4 Tips for Better Budgeting in 2019
Okay… was one of your New Year’s resolutions to stick to a budget? Now that we’re a little more than a quarter of the way into 2019, how are you doing with your budget? If you’re not where you want to be, no worries, there’s still plenty of time to get on track.
Why is a budget important?
It doesn’t matter what your final goals are, you need to know where your money is going (and how to save some of it) so that you can:
Plan for retirementPay off your mortgage
Help your children pay for college
Invest for the future
…and take care of anything else you feel is important for you and your family. Here are some tips to help you budget correctly and reach these goals:
Top 4 Budget Tips
Before Saving, Delete Debt
One of the primary reasons people budget is so they can start saving money for the future. However, saving money begins with getting rid of debt. Once your debt is gone, you’ve given yourself some monthly income with which you can use towards savings – whether it be for a new car, a home, or even for retirement.
There are quite a few ways to get rid of debt and the one you choose depends on your individual situation. Here’s some points from the experts to help get you started.
Budgeting isn’t a Guessing Game
In order to create a budget, and stick to it, you need to know your numbers. If you don’t use financial software, you probably have access to your bank and credit card statements. Check those records to you know exactly (or close to exactly) where and how you spend your money. As you do this, you’ll see that using hard numbers can help get you closer to creating – and following through on – a real budget.
Be Realistic – Make Your Budget “Actionable”
For those of us who have tried dieting, you know the “all or nothing” position rarely works. “That’s it!” we say, “Not one dessert. Not one piece of bread.” Before we know it, we’re eating more cake and sourdough than we did before we started the diet. The same goes for budgeting. To cut every single “extra” out at once will only make you feel deprived and eventually want more of what you’re missing.

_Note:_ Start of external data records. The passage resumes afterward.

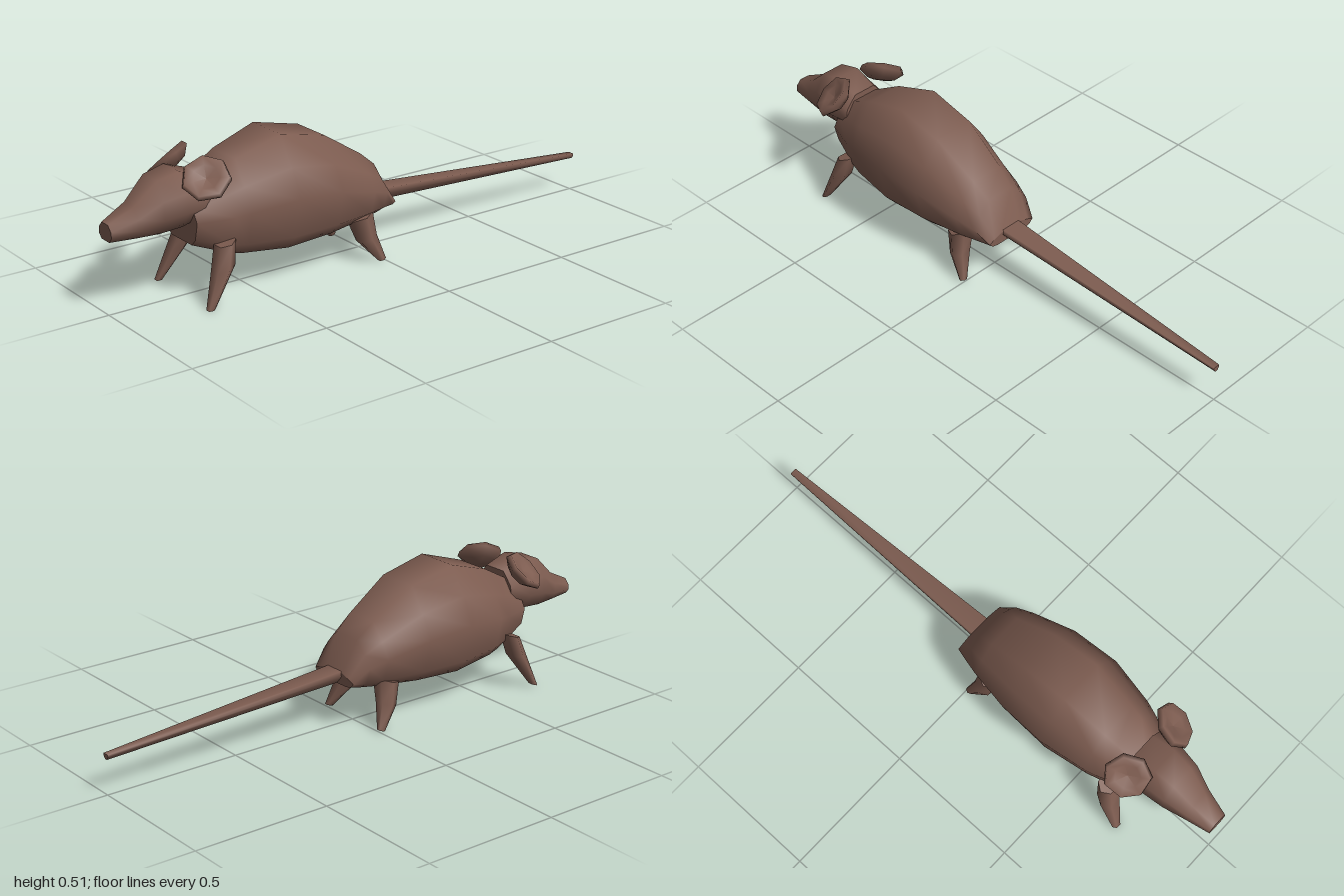
import * as THREE from 'three';

const fur = new THREE.MeshStandardMaterial({ color: 0x7d5c50 });
fur.name = 'brown fur';

// Skin closed rings (arrays of [x, y, z]) into a smooth tube with flat end caps
function loft(name, rings) {
  const n = rings[0].length, last = rings.length - 1;
  const pos = rings.flat(2), index = [];
  for (let i = 0; i < last; i++) {
    for (let j = 0; j < n; j++) {
      const k = (j + 1) % n;
      const a = i * n + j, b = i * n + k, c = a + n, d = b + n;
      index.push(a, c, b, b, c, d);
    }
  }
  const start = pos.length / 3, end = start + n;
  pos.push(...rings[0].flat(), ...rings[last].flat());
  for (let j = 1; j < n - 1; j++) {
    index.push(start, start + j, start + j + 1, end, end + j + 1, end + j);
  }
  const geo = new THREE.BufferGeometry();
  geo.setAttribute('position', new THREE.Float32BufferAttribute(pos, 3));
  geo.setIndex(index);
  geo.computeVertexNormals();
  const mesh = new THREE.Mesh(geo, fur);
  mesh.name = name;
  return mesh;
}

// Half outline [width 0..1, height 0..1] from belly to back, mirrored into a ring
const fullOutline = (half) => [...half, ...half.slice().reverse().map(([w, h]) => [-w, h])];

// Loft along x; each section is [x, bottom, top, half width]
function loftAlongX(name, half, sections) {
  const outline = fullOutline(half);
  return loft(name, sections.map(([x, lo, hi, w]) =>
    outline.map(([u, v]) => [x, lo + (hi - lo) * v, w * u])));
}

// Leg from hip to foot; each section is [x, y, z, x radius, z radius]
function leg(name, side, sections) {
  return loft(name, sections.map(([x, y, z, rx, rz]) =>
    Array.from({ length: 6 }, (_, j) => {
      const a = (j / 6) * Math.PI * 2;
      return [x + rx * Math.sin(a), y + rx * 0.3 * Math.sin(a), side * z + rz * Math.cos(a)];
    })));
}

// Shallow seven-sided cup, tilted forwards, upwards and outwards
function ear(name, side) {
  const profile = [[0, -0.036], [0.05, -0.03], [0.083, -0.004], [0.076, 0.014], [0.045, 0.006], [0, -0.004]]
    .map(([r, y]) => new THREE.Vector2(r, y));
  const mesh = new THREE.Mesh(new THREE.LatheGeometry(profile, 7), fur);
  mesh.name = name;
  mesh.position.set(-0.692, 0.44, side * 0.117);
  mesh.quaternion.setFromUnitVectors(
    new THREE.Vector3(0, 1, 0), new THREE.Vector3(-0.41, 0.72, side * 0.56).normalize());
  return mesh;
}

export function createModel() {
  const group = new THREE.Group();
  group.name = 'rat';

  // Arched body with a narrow back and flat rump
  group.add(loftAlongX('body',
    [[0.62, 0], [0.85, 0.13], [1, 0.49], [0.76, 0.74], [0.42, 1]], [
      [-0.72, 0.2, 0.37, 0.1],
      [-0.6, 0.155, 0.435, 0.147],
      [-0.55, 0.145, 0.462, 0.163],
      [-0.38, 0.13, 0.516, 0.193],
      [-0.2, 0.138, 0.476, 0.185],
      [-0.04, 0.15, 0.375, 0.15],
      [0.025, 0.157, 0.322, 0.13],
      [0.08, 0.167, 0.21, 0.106],
    ]));

  // Head tapering to a blunt snout
  group.add(loftAlongX('head',
    [[0.6, 0], [1, 0.3], [0.95, 0.65], [0.5, 1]], [
      [-1, 0.262, 0.32, 0.04],
      [-0.91, 0.26, 0.364, 0.062],
      [-0.83, 0.262, 0.438, 0.087],
      [-0.75, 0.27, 0.455, 0.098],
      [-0.66, 0.29, 0.425, 0.09],
    ]));

  // Long thin tail
  group.add(loftAlongX('tail', [[0.4, 0], [1, 0.6], [0.95, 1]], [
    [0.0, 0.172, 0.22, 0.042],
    [0.08, 0.168, 0.215, 0.04],
    [1, 0.13, 0.149, 0.013],
  ]));

  // Ears and legs in mirrored pairs
  for (const [label, side] of [['left', 1], ['right', -1]]) {
    group.add(ear(label + 'Ear', side));
    group.add(leg(label + 'FrontLeg', side, [
      [-0.63, 0.21, 0.12, 0.034, 0.042],
      [-0.65, 0.13, 0.138, 0.04, 0.04],
      [-0.715, 0.009, 0.162, 0.015, 0.018],
    ]));
    group.add(leg(label + 'HindLeg', side, [
      [-0.07, 0.17, 0.098, 0.046, 0.045],
      [-0.055, 0.09, 0.118, 0.036, 0.036],
      [-0.01, 0.009, 0.147, 0.014, 0.014],
    ]));
  }
  return group;
}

Budget on a gradual basis. For instance, cut a few non-essential expenses like buying yourself a latte two times a week instead of four or enjoying takeout twice a week rather than five. Slowly lessen the non-essentials and you’ll find you’re more likely to realize you can cut down on spending.
Tell Your Friends What You’re Up To
We typically don’t talk with our friends about money problems. We like to “keep up with the Joneses” or, in other words, pretend like everything’s financially okay.
That’s why it’s important to let those around you know that you’ve set a budget and need help sticking to it. Offer to have a pot-luck dinner rather than go out to a restaurant. Don’t allow them to talk you into buying an expensive pair of jeans just because “it’s the rage” and “you have to have them”. If they understand, they’ll be more than happy to help you stick to your budget – and that’s true friendship!